You’re going to increase your awareness
Continuing our series of common word errors – the difference between “you’re” and “your.”
I’m amazed at how frequently I see this error. Perhaps it’s simple inattention. Perhaps it’s an error in automated dictation transcription (stupid apps – more about this later). But if it shows up in your writing, you’re going to look … well, not as bright as you are.
“You’re” is a contraction – a nod to the realities of speech. It’s a substitute for two separate words: “you” and “are.” When people talk, they typically don’t pronounce “you” and “are” as separate words – unless they’re mad: “You are pissing me off!” Or maybe they want to emphasize the verb: “Yes, you are going to school today.” (Or as shown in the fourth sentence of this post.) [Hint – this also works if you want to emphasize the “you.” Can you find a sentence below where this happens?]
Slide the two words together, and “you are” becomes “you’re.”
If you leave out the apostrophe and the “e” when you write it, however, the resulting word sounds the same but means something entirely different.
You’re Without the Apostrophe and the E
“Your” is a possessive pronoun, meaning “belongs to you.” It’s also handy for making sentences shorter.

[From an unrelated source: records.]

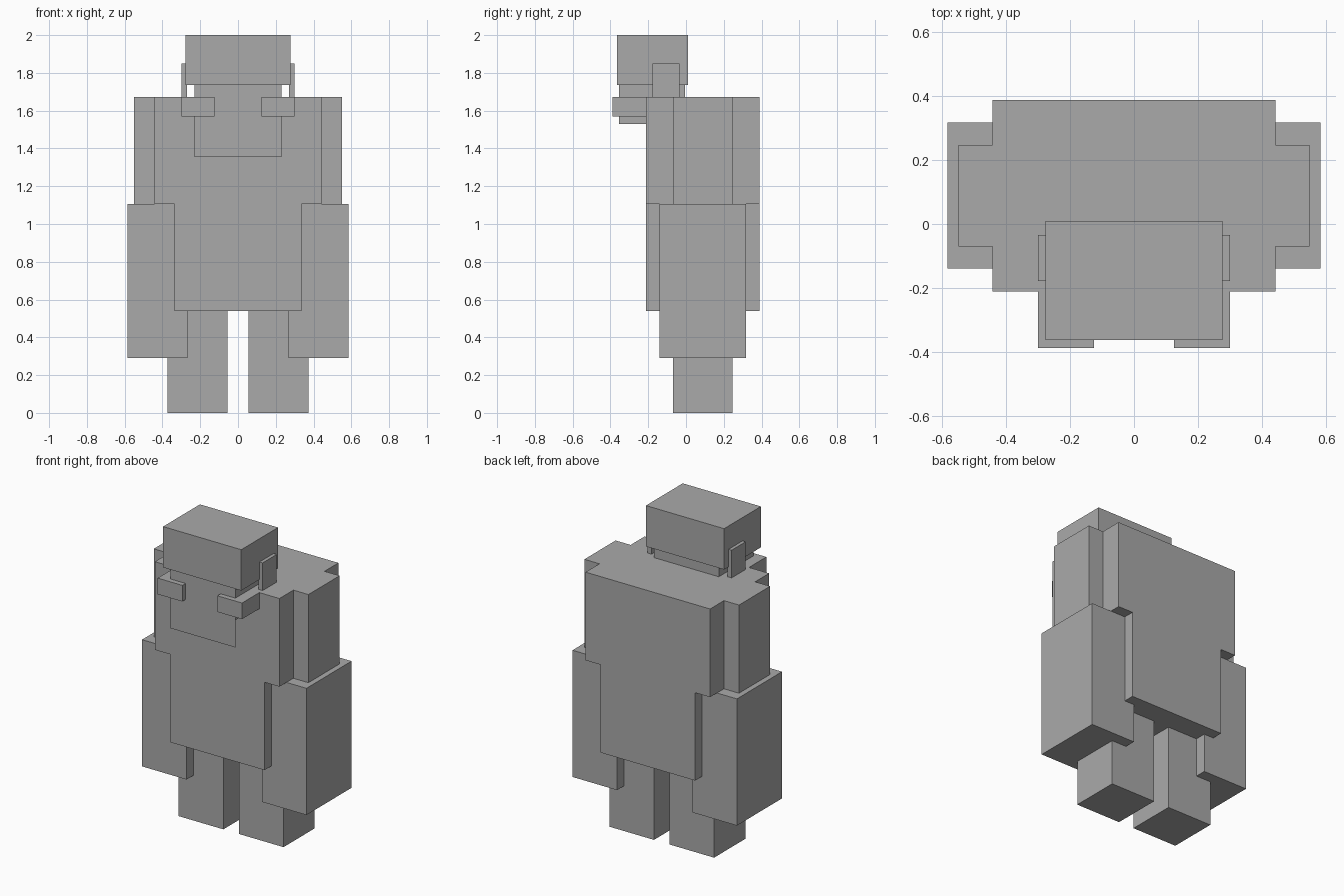
import bpy
import bmesh
from mathutils import Vector

cube = bpy.data.objects.get("Cube")
if cube:
    bpy.data.objects.remove(cube, do_unlink=True)

# Single plain grey
grey = bpy.data.materials.new("stone_grey")
grey.use_nodes = True
colour = (0.4, 0.4, 0.4, 1)
grey.diffuse_color = colour
grey.node_tree.nodes["Principled BSDF"].inputs["Base Color"].default_value = colour


def finish(name, bm):
    mesh = bpy.data.meshes.new(name)
    bm.to_mesh(mesh)
    bm.free()
    mesh.materials.append(grey)
    obj = bpy.data.objects.new(name, mesh)
    bpy.context.collection.objects.link(obj)
    return obj


def box(name, x, y, z):
    """Block spanning the given (low, high) ranges."""
    bm = bmesh.new()
    bmesh.ops.create_cube(bm, size=1)
    low, high = (Vector(c) for c in zip(x, y, z))
    for v in bm.verts:
        v.co = [(a + b) / 2 + c * (b - a) for a, b, c in zip(low, high, v.co)]
    return finish(name, bm)


def pair(name, x, y, z):
    """Matching blocks on the left (+x) and right (-x)."""
    box("left_" + name, x, y, z)
    box("right_" + name, (-x[1], -x[0]), y, z)


# Torso: broad chest over a narrower belly
torso_y = (-0.212, 0.388)
box("chest", (-0.443, 0.443), torso_y, (1.105, 1.672))
box("belly", (-0.337, 0.337), torso_y, (0.54, 1.105))

# Head, face and ears
box("head_cap", (-0.278, 0.278), (-0.364, 0.01), (1.737, 2.0))
box("face", (-0.23, 0.23), (-0.355, -0.005), (1.53, 1.737))
pair("ear", (0.27, 0.30), (-0.178, -0.035), (1.62, 1.85))
pair("cheek_bar", (0.125, 0.30), (-0.388, -0.212), (1.568, 1.672))

# Paper-thin beard hanging flush with the face
bm = bmesh.new()
corners = [(-0.23, 1.355), (0.23, 1.355), (0.23, 1.53), (-0.23, 1.53)]
bm.faces.new([bm.verts.new((x, -0.355, z)) for x, z in corners])
finish("beard", bm)

# Limbs
pair("upper_arm", (0.443, 0.55), (-0.07, 0.247), (1.105, 1.672))
pair("forearm", (0.268, 0.585), (-0.14, 0.318), (0.29, 1.105))
pair("leg", (0.055, 0.373), (-0.07, 0.247), (0.0, 0.6))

“Your mind is your most important asset” is more succinct and far less clumsy than “the mind that belongs to you is the most important asset that you possess.”
Some might say that “you’re your mind,” although they probably would want to emphasize the verb and say “you are your mind.” (People experienced in mindfulness meditation know this statement to be false. You’re not your mind; you’re much, much more. But I digress.)
And those voice to text apps? Don’t rely on them to tell you when the word you’re looking for is “your.” While pretty smart, they aren’t as smart as you are. [Right! That’s the sentence emphasizing “you.”]
Pay attention to your spelling. Look smarter than an app.
And expand your awareness – you’re more than your thoughts.